When G7 leaders meet in England later this week, correcting this imbalance should be the first item on the agenda. On both pragmatic and moral grounds, the case for concerted action is clear. No country is protected against Covid-19 until every country is protected. The more the virus circulates, the more it is likely to mutate. Some strains are already putting up resistance to approved vaccines and could jeopardise plans to reopen economies; future ones could pose even greater challenges. The cost of a two-dose vaccine is as low as $4, yet that's just a fraction of the cost of each case of infection – through healthcare costs, lost education, stalled economic activity, pressure on households and other factors.
The global vaccination target is currently set at 30 per cent. That's not ambitious enough

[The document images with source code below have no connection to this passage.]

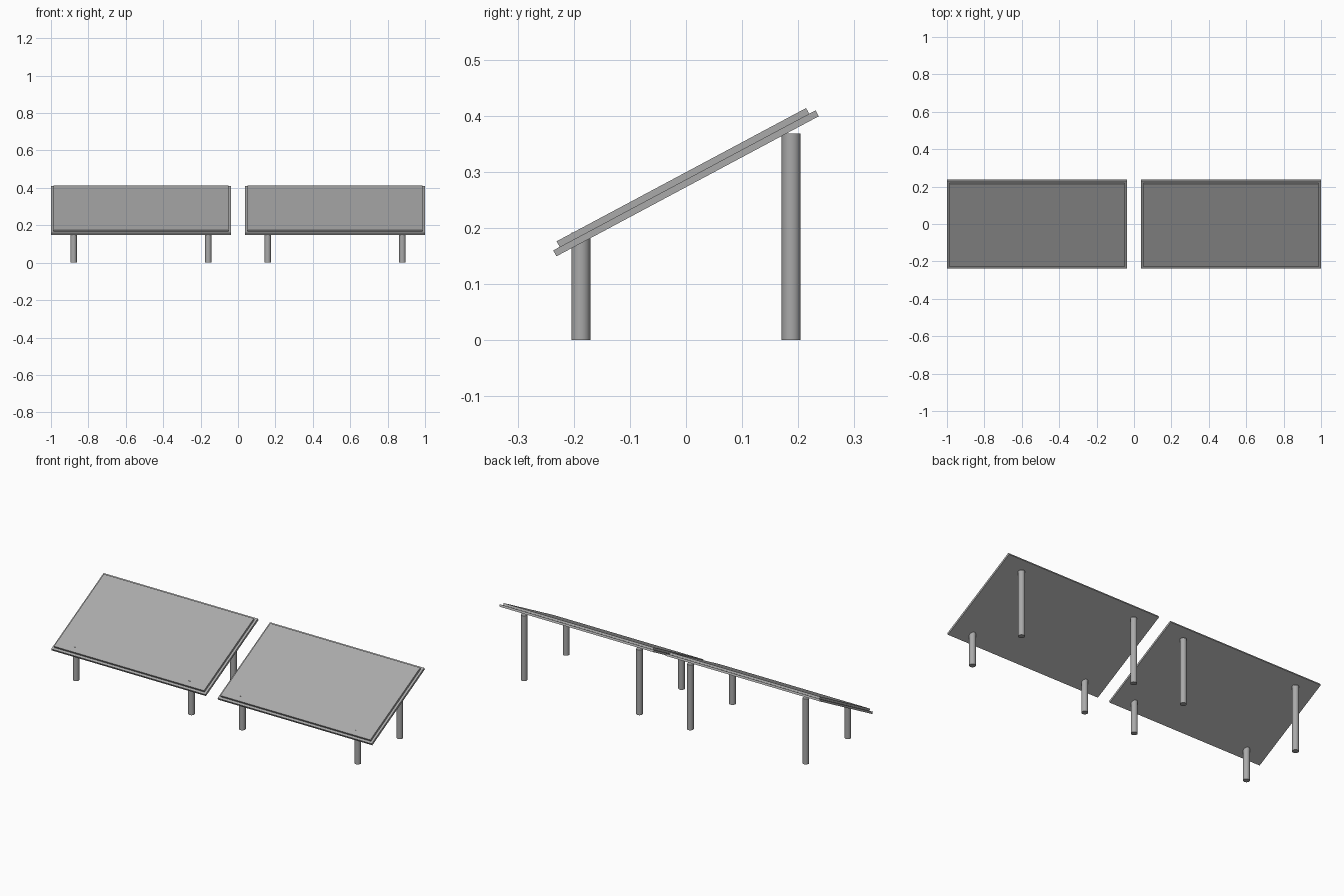
import bpy
from math import radians, sin, cos
from mathutils import Vector

if "Cube" in bpy.data.objects:
    bpy.data.objects.remove(bpy.data.objects["Cube"])

TILT = radians(28.1)
NORMAL = Vector((0, -sin(TILT), cos(TILT)))

grey = bpy.data.materials.new("mid grey")
grey.diffuse_color = (0.4, 0.4, 0.4, 1)
grey.use_nodes = True
grey.node_tree.nodes["Principled BSDF"].inputs["Base Color"].default_value = grey.diffuse_color


def slab(name, centre, size):
    """Thin box tilted towards the front."""
    bpy.ops.mesh.primitive_cube_add(size=1, location=centre, rotation=(TILT, 0, 0))
    ob = bpy.context.object
    ob.name = name
    for v in ob.data.vertices:
        v.co = [c * s for c, s in zip(v.co, size)]
    ob.data.materials.append(grey)


def leg(name, x, y, height):
    """Upright round post standing on the ground."""
    bpy.ops.mesh.primitive_cylinder_add(vertices=32, radius=0.017, depth=height,
                                        location=(x, y, height / 2))
    ob = bpy.context.object
    ob.name = name
    ob.data.materials.append(grey)
    bpy.ops.object.shade_smooth_by_angle(angle=radians(40))


for side, label in ((-1, "left"), (1, "right")):
    cx = side * 0.519
    base = Vector((cx, 0, 0.2795))
    # backing frame and the slightly smaller panel lying on it
    slab(label + "_frame", base, (0.962, 0.530, 0.012))
    slab(label + "_panel", base + NORMAL * 0.0115, (0.936, 0.504, 0.012))
    # short front legs (tips just pierce the panel) and tall rear legs
    for dx in (-0.36, 0.36):
        leg(label + "_front_leg", cx + dx, -0.1875, 0.1915)
        leg(label + "_rear_leg", cx + dx, 0.1875, 0.368)
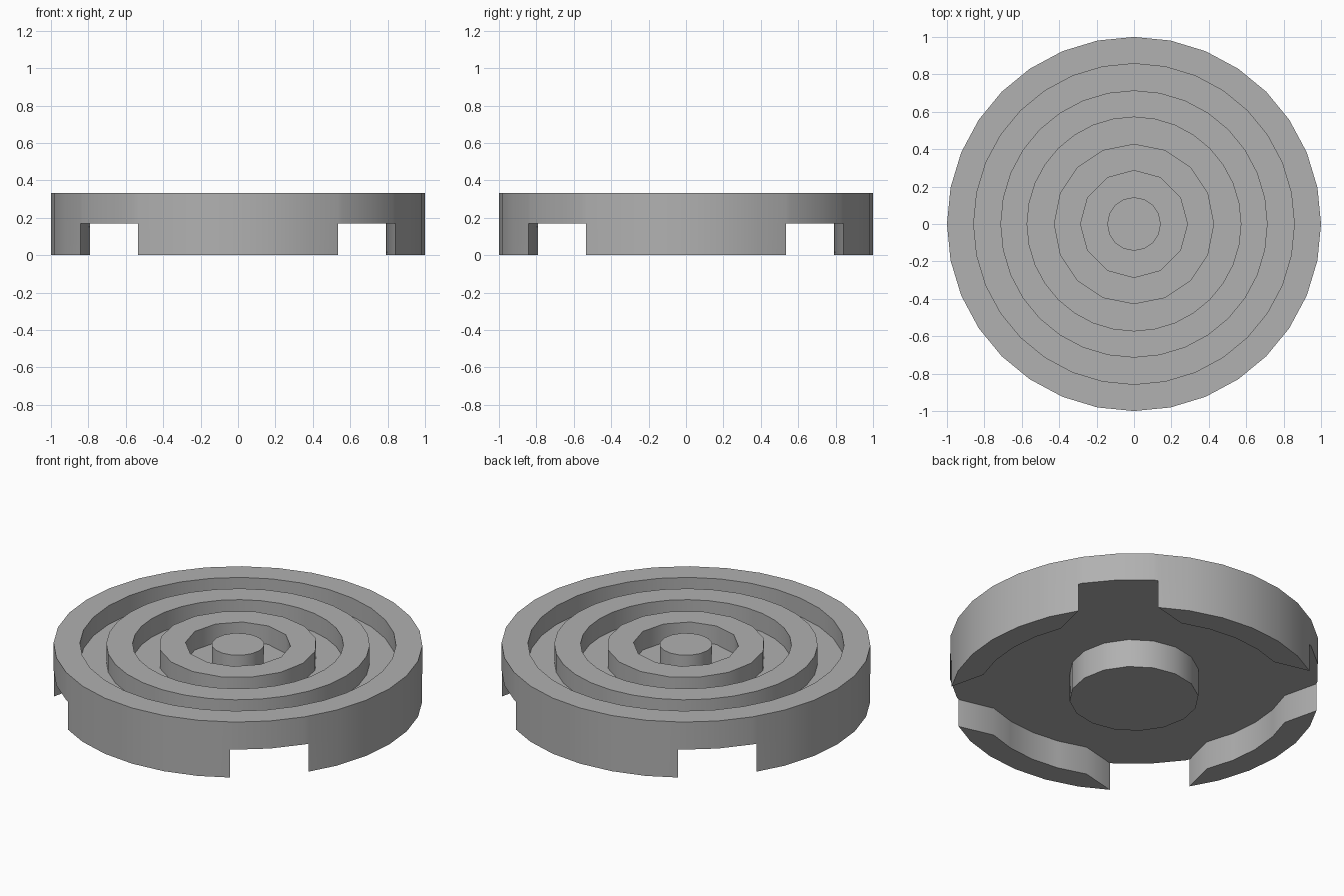
import bpy, bmesh
from math import sin, cos, radians, pi

if "Cube" in bpy.data.objects:
    bpy.data.objects.remove(bpy.data.objects["Cube"])

TOP, FLOOR, UNDER = 0.333, 0.222, 0.168
bm = bmesh.new()


def circle(r, n):
    return [(r * cos(2 * pi * i / n), r * sin(2 * pi * i / n)) for i in range(n)]


def polar(r, deg):
    return (r * cos(radians(deg)), r * sin(radians(deg)))


def wall(path, z0, z1):
    lo = [bm.verts.new((x, y, z0)) for x, y in path]
    hi = [bm.verts.new((x, y, z1)) for x, y in path]
    n = len(path)
    for i in range(n):
        j = (i + 1) % n
        bm.faces.new((lo[i], lo[j], hi[j], hi[i]))


def cap(z, *loops):
    # flat face bounded by the first loop, with the others as holes
    edges = []
    for loop in loops:
        vs = [bm.verts.new((x, y, z)) for x, y in loop]
        edges += [bm.edges.new((vs[i - 1], vs[i])) for i in range(len(vs))]
    bmesh.ops.triangle_fill(bm, edges=edges, use_beauty=True, normal=(0, 0, 1))


# Four curved legs, with notches between them at the diagonals
outline, underside = [], []
end = (0.842, 0.535)
for k in range(4):
    def turn(p):
        a = k * pi / 2
        return (p[0] * cos(a) - p[1] * sin(a), p[0] * sin(a) + p[1] * cos(a))
    steps = [-22.5, -11.25, 0, 11.25, 22.5]
    start, stop = turn((end[0], -end[1])), turn(end)
    outer = [start] + [turn(polar(1, a)) for a in steps] + [stop]
    inner = [turn(polar(0.857, a)) for a in steps]
    notch = [turn(polar(1, a)) for a in (33.75, 45, 56.25)]
    leg = outer + inner[::-1]
    wall(leg, 0, UNDER)
    cap(0, leg)
    outline += outer + notch
    underside += [start] + inner + [stop] + notch

# Outer rim wall, underside and central foot
wall(outline, UNDER, TOP)
foot = circle(0.35, 16)
cap(UNDER, underside, foot)
wall(foot, 0, UNDER)
cap(0, foot)

# Concentric ridges and grooves on top
rings = [circle(r / 7, n) for r, n in
         ((1, 16), (2, 12), (3, 16), (4, 32), (5, 32), (6, 32))] + [outline]
cap(TOP, rings[0])
for i, ring in enumerate(rings[:-1]):
    wall(ring, FLOOR, TOP)
    cap(FLOOR if i % 2 == 0 else TOP, rings[i + 1], ring)

bmesh.ops.remove_doubles(bm, verts=bm.verts, dist=0.0005)
bmesh.ops.recalc_face_normals(bm, faces=bm.faces)
mesh = bpy.data.meshes.new("ridged_disc")
bm.to_mesh(mesh)
bm.free()

# Dark grey finish
grey = bpy.data.materials.new("dark_grey")
grey.diffuse_color = (0.44, 0.44, 0.44, 1)
grey.use_nodes = True
grey.node_tree.nodes["Principled BSDF"].inputs["Base Color"].default_value = grey.diffuse_color
mesh.materials.append(grey)

disc = bpy.data.objects.new("ridged_disc", mesh)
bpy.context.collection.objects.link(disc)
bpy.context.view_layer.objects.active = disc
disc.select_set(True)
bpy.ops.object.shade_smooth_by_angle(angle=radians(32))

But the strongest argument for equity of vaccine distribution is a moral one. The pandemic has been a grim reminder of the structural inequalities between rich and poor. It is indefensible that healthy young westerners at miniscule risk of dying from the virus have access to vaccines while the elderly and medically-vulnerable in Africa or Latin America must wait. Emerging research suggests that death rates in many developing countries are much higher than originally reported – Peru last week said its Covid-19 death toll was almost three times as high as it first reported – and the virus is still rampant in many regions.
It’s not too late to avoid a permanent stain on humanity’s conscience. While the Covax vaccine-sharing initiative has brought live-saving shots to many developing countries, it needs far more donations. The global vaccination target is currently set at 30 per cent. That’s not ambitious enough. Through investment in production as well as patent waivers and a greater willingness among rich states to share their supply, global inoculation rates could increase dramatically.
But it will require leadership from the world’s major powers. The IMF calculates that $50 billion in new spending could significantly accelerate the end of the pandemic in the developing world. In a very real sense, G7 leaders face life-or-death decisions when they meet this week.